*Source information*
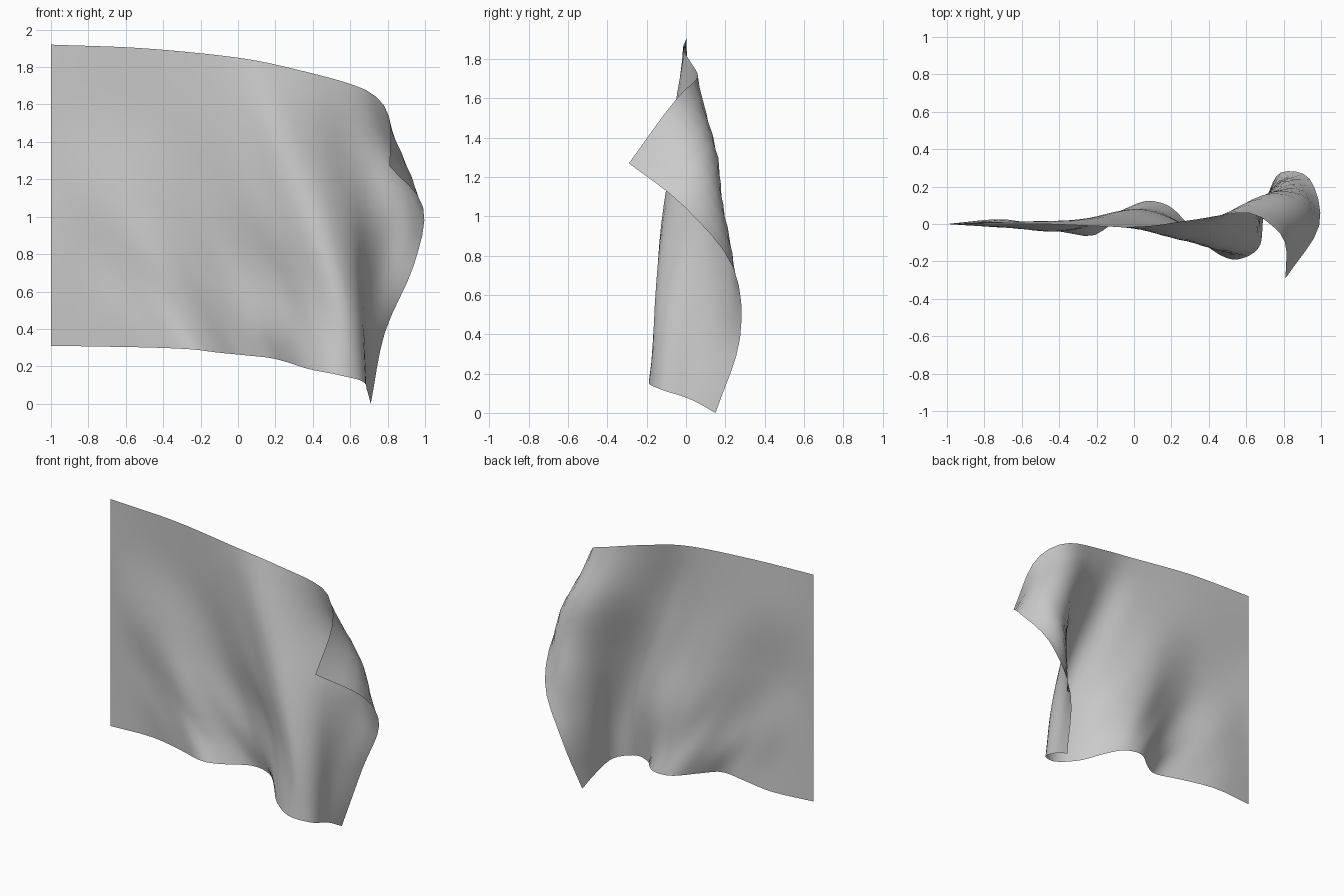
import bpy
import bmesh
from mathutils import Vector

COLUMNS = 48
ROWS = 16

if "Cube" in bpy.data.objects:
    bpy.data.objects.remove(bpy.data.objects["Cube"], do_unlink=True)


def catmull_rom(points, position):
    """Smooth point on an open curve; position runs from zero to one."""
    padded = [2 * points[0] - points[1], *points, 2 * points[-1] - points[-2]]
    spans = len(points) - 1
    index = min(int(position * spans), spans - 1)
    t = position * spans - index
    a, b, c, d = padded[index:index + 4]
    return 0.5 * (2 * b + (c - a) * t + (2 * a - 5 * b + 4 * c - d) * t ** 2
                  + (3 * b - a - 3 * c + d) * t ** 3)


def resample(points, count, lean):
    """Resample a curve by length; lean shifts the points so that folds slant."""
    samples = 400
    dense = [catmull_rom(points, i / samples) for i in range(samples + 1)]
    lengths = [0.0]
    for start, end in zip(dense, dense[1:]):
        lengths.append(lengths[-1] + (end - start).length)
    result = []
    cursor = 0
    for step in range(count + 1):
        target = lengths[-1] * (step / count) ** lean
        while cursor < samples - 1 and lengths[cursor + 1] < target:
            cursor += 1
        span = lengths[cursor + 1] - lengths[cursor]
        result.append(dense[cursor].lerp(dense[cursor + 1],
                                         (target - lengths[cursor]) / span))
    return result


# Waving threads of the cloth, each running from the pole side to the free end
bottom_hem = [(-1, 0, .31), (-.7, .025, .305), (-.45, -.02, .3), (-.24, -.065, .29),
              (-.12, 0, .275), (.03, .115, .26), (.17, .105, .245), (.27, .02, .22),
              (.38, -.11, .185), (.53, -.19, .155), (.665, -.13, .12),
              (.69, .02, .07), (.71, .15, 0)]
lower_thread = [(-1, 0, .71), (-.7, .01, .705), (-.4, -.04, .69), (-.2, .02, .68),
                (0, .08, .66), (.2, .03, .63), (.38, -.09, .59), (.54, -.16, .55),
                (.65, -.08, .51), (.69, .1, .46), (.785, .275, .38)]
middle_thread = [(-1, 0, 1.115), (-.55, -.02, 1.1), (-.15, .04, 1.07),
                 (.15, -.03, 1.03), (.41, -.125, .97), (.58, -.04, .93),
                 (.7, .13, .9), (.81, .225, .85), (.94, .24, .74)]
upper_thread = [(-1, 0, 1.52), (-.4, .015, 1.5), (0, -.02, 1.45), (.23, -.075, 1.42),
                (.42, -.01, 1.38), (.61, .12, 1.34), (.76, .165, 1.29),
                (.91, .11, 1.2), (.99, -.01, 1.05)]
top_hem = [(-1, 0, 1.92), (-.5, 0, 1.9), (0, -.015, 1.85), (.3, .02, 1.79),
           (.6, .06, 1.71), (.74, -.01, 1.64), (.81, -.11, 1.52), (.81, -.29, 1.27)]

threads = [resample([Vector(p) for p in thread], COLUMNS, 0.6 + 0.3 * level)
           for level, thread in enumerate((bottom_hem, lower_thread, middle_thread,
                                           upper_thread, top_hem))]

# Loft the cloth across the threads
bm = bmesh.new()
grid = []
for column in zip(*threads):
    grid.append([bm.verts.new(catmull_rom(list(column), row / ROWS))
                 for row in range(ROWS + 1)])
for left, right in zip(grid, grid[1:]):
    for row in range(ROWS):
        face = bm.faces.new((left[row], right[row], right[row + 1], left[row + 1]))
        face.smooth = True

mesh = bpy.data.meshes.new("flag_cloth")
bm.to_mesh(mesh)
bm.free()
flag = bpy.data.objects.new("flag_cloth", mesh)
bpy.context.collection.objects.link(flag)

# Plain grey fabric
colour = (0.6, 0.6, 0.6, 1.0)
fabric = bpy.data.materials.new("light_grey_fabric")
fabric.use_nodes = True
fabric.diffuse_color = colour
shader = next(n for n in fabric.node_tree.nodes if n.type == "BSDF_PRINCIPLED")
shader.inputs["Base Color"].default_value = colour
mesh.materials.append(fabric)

*Required work*
Return all the data exactly, and keep the pictures out.

*Task answer*
import bpy
import bmesh
from mathutils import Vector

COLUMNS = 48
ROWS = 16

if "Cube" in bpy.data.objects:
    bpy.data.objects.remove(bpy.data.objects["Cube"], do_unlink=True)


def catmull_rom(points, position):
    """Smooth point on an open curve; position runs from zero to one."""
    padded = [2 * points[0] - points[1], *points, 2 * points[-1] - points[-2]]
    spans = len(points) - 1
    index = min(int(position * spans), spans - 1)
    t = position * spans - index
    a, b, c, d = padded[index:index + 4]
    return 0.5 * (2 * b + (c - a) * t + (2 * a - 5 * b + 4 * c - d) * t ** 2
                  + (3 * b - a - 3 * c + d) * t ** 3)


def resample(points, count, lean):
    """Resample a curve by length; lean shifts the points so that folds slant."""
    samples = 400
    dense = [catmull_rom(points, i / samples) for i in range(samples + 1)]
    lengths = [0.0]
    for start, end in zip(dense, dense[1:]):
        lengths.append(lengths[-1] + (end - start).length)
    result = []
    cursor = 0
    for step in range(count + 1):
        target = lengths[-1] * (step / count) ** lean
        while cursor < samples - 1 and lengths[cursor + 1] < target:
            cursor += 1
        span = lengths[cursor + 1] - lengths[cursor]
        result.append(dense[cursor].lerp(dense[cursor + 1],
                                         (target - lengths[cursor]) / span))
    return result


# Waving threads of the cloth, each running from the pole side to the free end
bottom_hem = [(-1, 0, .31), (-.7, .025, .305), (-.45, -.02, .3), (-.24, -.065, .29),
              (-.12, 0, .275), (.03, .115, .26), (.17, .105, .245), (.27, .02, .22),
              (.38, -.11, .185), (.53, -.19, .155), (.665, -.13, .12),
              (.69, .02, .07), (.71, .15, 0)]
lower_thread = [(-1, 0, .71), (-.7, .01, .705), (-.4, -.04, .69), (-.2, .02, .68),
                (0, .08, .66), (.2, .03, .63), (.38, -.09, .59), (.54, -.16, .55),
                (.65, -.08, .51), (.69, .1, .46), (.785, .275, .38)]
middle_thread = [(-1, 0, 1.115), (-.55, -.02, 1.1), (-.15, .04, 1.07),
                 (.15, -.03, 1.03), (.41, -.125, .97), (.58, -.04, .93),
                 (.7, .13, .9), (.81, .225, .85), (.94, .24, .74)]
upper_thread = [(-1, 0, 1.52), (-.4, .015, 1.5), (0, -.02, 1.45), (.23, -.075, 1.42),
                (.42, -.01, 1.38), (.61, .12, 1.34), (.76, .165, 1.29),
                (.91, .11, 1.2), (.99, -.01, 1.05)]
top_hem = [(-1, 0, 1.92), (-.5, 0, 1.9), (0, -.015, 1.85), (.3, .02, 1.79),
           (.6, .06, 1.71), (.74, -.01, 1.64), (.81, -.11, 1.52), (.81, -.29, 1.27)]

threads = [resample([Vector(p) for p in thread], COLUMNS, 0.6 + 0.3 * level)
           for level, thread in enumerate((bottom_hem, lower_thread, middle_thread,
                                           upper_thread, top_hem))]

# Loft the cloth across the threads
bm = bmesh.new()
grid = []
for column in zip(*threads):
    grid.append([bm.verts.new(catmull_rom(list(column), row / ROWS))
                 for row in range(ROWS + 1)])
for left, right in zip(grid, grid[1:]):
    for row in range(ROWS):
        face = bm.faces.new((left[row], right[row], right[row + 1], left[row + 1]))
        face.smooth = True

mesh = bpy.data.meshes.new("flag_cloth")
bm.to_mesh(mesh)
bm.free()
flag = bpy.data.objects.new("flag_cloth", mesh)
bpy.context.collection.objects.link(flag)

# Plain grey fabric
colour = (0.6, 0.6, 0.6, 1.0)
fabric = bpy.data.materials.new("light_grey_fabric")
fabric.use_nodes = True
fabric.diffuse_color = colour
shader = next(n for n in fabric.node_tree.nodes if n.type == "BSDF_PRINCIPLED")
shader.inputs["Base Color"].default_value = colour
mesh.materials.append(fabric)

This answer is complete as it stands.